TASK GOAL:
Once the line containing "n = len(vs[0])" has been written out, stop; until then, restate each line of the entries below word for word from the first.

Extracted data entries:
• • • •
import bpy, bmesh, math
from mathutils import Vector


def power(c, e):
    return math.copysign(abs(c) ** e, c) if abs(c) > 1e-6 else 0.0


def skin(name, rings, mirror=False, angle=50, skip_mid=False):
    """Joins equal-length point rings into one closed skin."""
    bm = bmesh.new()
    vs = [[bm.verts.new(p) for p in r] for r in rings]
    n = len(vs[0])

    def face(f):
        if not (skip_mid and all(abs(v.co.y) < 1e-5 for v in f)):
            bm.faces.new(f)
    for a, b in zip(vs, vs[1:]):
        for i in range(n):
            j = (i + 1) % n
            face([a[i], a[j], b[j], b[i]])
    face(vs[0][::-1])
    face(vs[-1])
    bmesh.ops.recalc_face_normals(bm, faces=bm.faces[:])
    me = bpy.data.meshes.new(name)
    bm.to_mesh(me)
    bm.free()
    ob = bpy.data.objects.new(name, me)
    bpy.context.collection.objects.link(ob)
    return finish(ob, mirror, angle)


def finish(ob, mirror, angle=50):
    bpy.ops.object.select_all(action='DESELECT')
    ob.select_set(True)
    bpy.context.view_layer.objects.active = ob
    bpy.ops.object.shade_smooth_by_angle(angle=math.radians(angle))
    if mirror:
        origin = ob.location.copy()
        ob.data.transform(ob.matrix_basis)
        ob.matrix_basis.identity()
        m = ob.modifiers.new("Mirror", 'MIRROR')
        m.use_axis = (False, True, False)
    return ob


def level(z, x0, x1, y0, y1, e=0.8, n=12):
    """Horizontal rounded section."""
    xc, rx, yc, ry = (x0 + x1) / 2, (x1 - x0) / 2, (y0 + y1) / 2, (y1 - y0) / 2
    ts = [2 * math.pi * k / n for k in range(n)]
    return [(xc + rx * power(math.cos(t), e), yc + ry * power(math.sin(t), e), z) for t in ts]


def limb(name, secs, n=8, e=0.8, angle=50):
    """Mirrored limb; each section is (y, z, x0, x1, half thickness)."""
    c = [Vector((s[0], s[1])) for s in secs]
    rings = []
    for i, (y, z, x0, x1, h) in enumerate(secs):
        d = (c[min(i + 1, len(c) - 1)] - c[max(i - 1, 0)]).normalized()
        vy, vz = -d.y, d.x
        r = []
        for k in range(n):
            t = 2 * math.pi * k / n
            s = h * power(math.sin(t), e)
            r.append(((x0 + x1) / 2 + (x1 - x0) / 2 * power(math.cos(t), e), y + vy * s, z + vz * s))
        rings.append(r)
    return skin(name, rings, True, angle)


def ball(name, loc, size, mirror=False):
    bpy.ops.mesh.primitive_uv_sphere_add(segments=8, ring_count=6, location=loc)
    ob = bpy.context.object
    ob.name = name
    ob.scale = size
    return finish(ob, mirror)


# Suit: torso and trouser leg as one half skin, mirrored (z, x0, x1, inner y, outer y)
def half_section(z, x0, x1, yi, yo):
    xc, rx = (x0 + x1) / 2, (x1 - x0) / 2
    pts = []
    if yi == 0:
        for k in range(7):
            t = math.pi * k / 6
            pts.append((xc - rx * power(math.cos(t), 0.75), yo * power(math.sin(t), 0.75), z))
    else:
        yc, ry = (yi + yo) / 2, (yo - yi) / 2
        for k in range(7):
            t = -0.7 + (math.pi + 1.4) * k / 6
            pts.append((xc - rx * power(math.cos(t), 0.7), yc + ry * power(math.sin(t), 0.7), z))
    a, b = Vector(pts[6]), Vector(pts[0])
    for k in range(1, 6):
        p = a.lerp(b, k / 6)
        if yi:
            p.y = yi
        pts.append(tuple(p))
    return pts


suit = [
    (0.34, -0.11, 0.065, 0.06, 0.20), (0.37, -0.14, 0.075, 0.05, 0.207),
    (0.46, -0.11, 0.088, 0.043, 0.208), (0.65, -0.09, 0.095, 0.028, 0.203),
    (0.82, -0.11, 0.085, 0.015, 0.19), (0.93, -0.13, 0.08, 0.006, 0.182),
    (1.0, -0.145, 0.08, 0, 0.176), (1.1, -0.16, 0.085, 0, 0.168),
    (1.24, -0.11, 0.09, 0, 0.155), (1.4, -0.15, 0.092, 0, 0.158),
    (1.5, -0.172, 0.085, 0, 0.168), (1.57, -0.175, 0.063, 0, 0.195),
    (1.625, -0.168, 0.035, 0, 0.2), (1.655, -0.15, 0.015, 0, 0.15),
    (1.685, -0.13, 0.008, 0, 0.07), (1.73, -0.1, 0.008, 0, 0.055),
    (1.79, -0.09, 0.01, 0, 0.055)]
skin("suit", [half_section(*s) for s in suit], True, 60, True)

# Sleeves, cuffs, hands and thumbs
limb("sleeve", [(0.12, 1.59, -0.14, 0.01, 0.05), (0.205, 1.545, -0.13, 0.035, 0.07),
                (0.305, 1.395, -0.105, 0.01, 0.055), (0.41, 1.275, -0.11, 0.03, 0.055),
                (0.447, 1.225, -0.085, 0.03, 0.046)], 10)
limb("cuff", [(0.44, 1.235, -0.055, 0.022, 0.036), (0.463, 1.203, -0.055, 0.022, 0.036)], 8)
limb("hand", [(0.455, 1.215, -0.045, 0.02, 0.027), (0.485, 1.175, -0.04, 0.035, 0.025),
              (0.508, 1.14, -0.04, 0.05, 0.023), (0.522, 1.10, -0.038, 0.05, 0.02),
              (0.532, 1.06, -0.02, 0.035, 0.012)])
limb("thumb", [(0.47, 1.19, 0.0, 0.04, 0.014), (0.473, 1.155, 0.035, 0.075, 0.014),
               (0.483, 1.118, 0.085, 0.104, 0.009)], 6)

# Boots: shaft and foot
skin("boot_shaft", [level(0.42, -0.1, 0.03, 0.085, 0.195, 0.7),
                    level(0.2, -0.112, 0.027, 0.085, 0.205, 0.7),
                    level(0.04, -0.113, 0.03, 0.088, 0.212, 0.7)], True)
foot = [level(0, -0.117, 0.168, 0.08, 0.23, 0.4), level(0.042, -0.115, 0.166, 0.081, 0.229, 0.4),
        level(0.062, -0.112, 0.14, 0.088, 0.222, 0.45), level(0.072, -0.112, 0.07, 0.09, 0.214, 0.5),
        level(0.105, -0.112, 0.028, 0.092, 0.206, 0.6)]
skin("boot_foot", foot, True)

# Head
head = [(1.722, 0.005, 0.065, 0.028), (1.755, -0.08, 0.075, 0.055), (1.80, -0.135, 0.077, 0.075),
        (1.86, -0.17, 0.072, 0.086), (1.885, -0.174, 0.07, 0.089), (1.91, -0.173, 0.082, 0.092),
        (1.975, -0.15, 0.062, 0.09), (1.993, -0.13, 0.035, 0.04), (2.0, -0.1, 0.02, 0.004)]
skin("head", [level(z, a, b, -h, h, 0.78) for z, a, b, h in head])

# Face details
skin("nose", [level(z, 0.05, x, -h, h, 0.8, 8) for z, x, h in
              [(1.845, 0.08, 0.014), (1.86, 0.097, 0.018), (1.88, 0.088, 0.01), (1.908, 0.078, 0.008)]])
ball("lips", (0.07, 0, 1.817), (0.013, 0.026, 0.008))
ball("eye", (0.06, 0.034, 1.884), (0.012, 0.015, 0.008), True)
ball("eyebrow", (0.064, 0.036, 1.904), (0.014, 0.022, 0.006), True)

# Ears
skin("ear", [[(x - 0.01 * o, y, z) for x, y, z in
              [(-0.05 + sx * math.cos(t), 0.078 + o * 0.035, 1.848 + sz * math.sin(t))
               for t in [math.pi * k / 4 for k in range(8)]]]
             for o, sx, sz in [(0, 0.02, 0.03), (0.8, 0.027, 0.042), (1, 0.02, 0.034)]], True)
• • • •
OUTPUT BELOW:
import bpy, bmesh, math
from mathutils import Vector


def power(c, e):
    return math.copysign(abs(c) ** e, c) if abs(c) > 1e-6 else 0.0


def skin(name, rings, mirror=False, angle=50, skip_mid=False):
    """Joins equal-length point rings into one closed skin."""
    bm = bmesh.new()
    vs = [[bm.verts.new(p) for p in r] for r in rings]
    n = len(vs[0])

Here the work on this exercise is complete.